Bug bombs or foggers are convenient and easy to use. However, they are not effective against most household insect pests and might cause problems, especially when people don't follow label directions for proper application.

"Homeowners have many tools available to wage war against insect pests at home. But bombs or foggers aren't our recommended way to combat bugs," said Mike Potter, Extension entomologist with the University of Kentucky College of Agriculture.

"Foggers are not effective against indoor pest problems because the aerosol insecticide droplets do not effectively penetrate cracks, wall voids and other hidden locations where most household pests congregate. Instead, the droplets land primarily on floors, counter tops and other exposed surfaces," Potter said.

Pyrethrum is the primary active ingredient in many insect foggers. Although fairly effective against flying insects such as mosquitoes and houseflies, pyrethrum is seldom lethal to cockroaches, ants, spiders, beetles and other crawling pests. Furthermore, bug bomb ingredients tend to be repellent, causing pests to scatter and move further into wall voids and other hard-to-reach areas.

The bombs also have the potential to cause difficulties above and beyond the existing bug problems, according to Potter.

"The ingredients in aerosol insecticide products may be flammable when used or stored near an open flame such as a pilot light, cigarette or the like. A house fire can result when homeowners neglect to extinguish these open flames before using the fogger," he said.

"Other problems can emerge if people don't read and follow instructions on using bug bombs," Potter added. "For instance, instructions state that exposed food, utensils, food preparation equipment and working surfaces should be covered before a bomb is used. They also should be cleaned afterwards. Yet many people fail to read and follow these directions.

"Another potential problem is that pyrethrum is considered a 'natural' and 'safe' ingredient because it comes from chrysanthemum flowers. However, people with asthma and other respiratory ailments can have a serious reaction when pyrethrum or other irritating and volatile compounds are used indoors. Label instructions state that people and pets should not remain in the treated area, but they aren't necessarily required to leave the home. In an extreme situation, people or pets remaining in the home could have a serious reaction."

Potter said bug bombs might be useful when cluster flies or paper wasps infest attics, outbuildings or other cluttered, hard-to-reach areas.

When an insecticide is needed to eliminate a pest problem, a spray, bait or dust is more effective against all varieties of household pests, including fleas, when it is put directly into areas where pests are hiding, according to Potter. Flea control products that can be dispensed by hand can be targeted to locations that are less accessible to foggers.

"County Extension offices have many publications to help you identify and deal with specific household pests.

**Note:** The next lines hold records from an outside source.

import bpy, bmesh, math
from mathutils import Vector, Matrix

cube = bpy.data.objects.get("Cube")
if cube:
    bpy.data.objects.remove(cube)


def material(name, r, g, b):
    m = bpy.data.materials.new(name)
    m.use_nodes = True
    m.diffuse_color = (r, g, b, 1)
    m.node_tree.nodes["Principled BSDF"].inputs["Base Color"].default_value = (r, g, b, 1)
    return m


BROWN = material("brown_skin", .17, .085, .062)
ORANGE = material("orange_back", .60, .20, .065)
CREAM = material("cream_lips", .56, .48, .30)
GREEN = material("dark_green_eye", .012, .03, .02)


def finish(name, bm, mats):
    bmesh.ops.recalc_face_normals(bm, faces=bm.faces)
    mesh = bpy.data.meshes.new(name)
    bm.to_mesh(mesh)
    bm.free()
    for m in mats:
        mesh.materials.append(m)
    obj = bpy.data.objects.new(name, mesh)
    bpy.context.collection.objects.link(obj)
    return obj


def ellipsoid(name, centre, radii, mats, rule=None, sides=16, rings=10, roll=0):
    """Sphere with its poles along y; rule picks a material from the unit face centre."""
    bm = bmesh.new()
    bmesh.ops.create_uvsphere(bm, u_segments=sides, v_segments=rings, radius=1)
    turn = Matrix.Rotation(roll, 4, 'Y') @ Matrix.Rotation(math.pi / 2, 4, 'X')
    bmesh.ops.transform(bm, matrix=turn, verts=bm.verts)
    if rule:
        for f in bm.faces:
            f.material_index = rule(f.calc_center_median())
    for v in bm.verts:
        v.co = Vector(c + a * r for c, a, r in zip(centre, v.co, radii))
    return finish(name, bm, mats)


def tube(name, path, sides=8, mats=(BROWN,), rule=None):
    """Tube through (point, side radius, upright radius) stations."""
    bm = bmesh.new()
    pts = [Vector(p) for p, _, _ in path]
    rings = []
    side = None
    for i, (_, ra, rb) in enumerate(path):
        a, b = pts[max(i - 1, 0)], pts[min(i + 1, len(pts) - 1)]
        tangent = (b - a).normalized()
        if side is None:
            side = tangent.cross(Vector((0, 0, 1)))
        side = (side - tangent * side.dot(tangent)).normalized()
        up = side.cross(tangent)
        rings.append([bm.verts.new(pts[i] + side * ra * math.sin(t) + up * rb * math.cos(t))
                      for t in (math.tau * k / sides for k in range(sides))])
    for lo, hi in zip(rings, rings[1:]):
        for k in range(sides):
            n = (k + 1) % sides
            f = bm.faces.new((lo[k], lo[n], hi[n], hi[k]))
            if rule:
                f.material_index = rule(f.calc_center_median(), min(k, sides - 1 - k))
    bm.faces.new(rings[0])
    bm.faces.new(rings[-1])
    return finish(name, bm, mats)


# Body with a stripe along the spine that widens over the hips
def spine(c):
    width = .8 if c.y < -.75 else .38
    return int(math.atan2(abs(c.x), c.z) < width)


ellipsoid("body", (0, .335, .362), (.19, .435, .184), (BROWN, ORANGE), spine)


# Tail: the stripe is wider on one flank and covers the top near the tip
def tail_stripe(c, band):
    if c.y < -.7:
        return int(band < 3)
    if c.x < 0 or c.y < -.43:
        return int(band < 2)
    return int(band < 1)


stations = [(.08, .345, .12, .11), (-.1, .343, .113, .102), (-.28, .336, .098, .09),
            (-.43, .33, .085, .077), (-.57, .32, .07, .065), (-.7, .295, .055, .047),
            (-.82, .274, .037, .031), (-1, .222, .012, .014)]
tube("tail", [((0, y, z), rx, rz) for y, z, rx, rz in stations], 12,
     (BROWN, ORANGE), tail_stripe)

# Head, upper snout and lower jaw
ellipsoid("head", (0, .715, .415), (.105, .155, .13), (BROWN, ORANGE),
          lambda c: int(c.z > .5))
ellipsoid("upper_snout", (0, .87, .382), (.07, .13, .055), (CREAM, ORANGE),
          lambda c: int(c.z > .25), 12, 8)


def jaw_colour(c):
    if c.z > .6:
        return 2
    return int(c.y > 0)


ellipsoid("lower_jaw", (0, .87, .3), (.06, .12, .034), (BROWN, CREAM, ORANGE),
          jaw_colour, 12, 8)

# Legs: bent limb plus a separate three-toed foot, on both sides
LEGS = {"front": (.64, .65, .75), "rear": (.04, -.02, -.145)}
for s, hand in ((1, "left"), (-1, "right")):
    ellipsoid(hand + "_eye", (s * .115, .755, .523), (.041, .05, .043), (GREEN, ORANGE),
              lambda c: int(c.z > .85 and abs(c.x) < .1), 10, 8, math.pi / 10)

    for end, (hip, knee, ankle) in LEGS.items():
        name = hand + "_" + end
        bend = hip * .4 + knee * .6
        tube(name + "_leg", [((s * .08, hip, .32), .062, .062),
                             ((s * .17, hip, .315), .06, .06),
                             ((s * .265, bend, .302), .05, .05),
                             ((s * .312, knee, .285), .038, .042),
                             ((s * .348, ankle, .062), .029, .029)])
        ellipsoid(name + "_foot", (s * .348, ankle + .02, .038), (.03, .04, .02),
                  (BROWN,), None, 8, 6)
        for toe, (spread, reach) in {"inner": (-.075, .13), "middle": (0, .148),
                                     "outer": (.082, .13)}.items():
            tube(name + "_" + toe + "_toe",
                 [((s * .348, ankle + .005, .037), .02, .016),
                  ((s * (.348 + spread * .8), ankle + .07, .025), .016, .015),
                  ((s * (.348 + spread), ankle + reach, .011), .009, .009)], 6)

Depending upon the insect pest you're trying to control, a broom or vacuum cleaner might be just as effective as an insecticide," he said.

Contact: 

Writer: Ellen Brightwell
(606) 257-1376

Source: Mike Potter
(606) 257-2398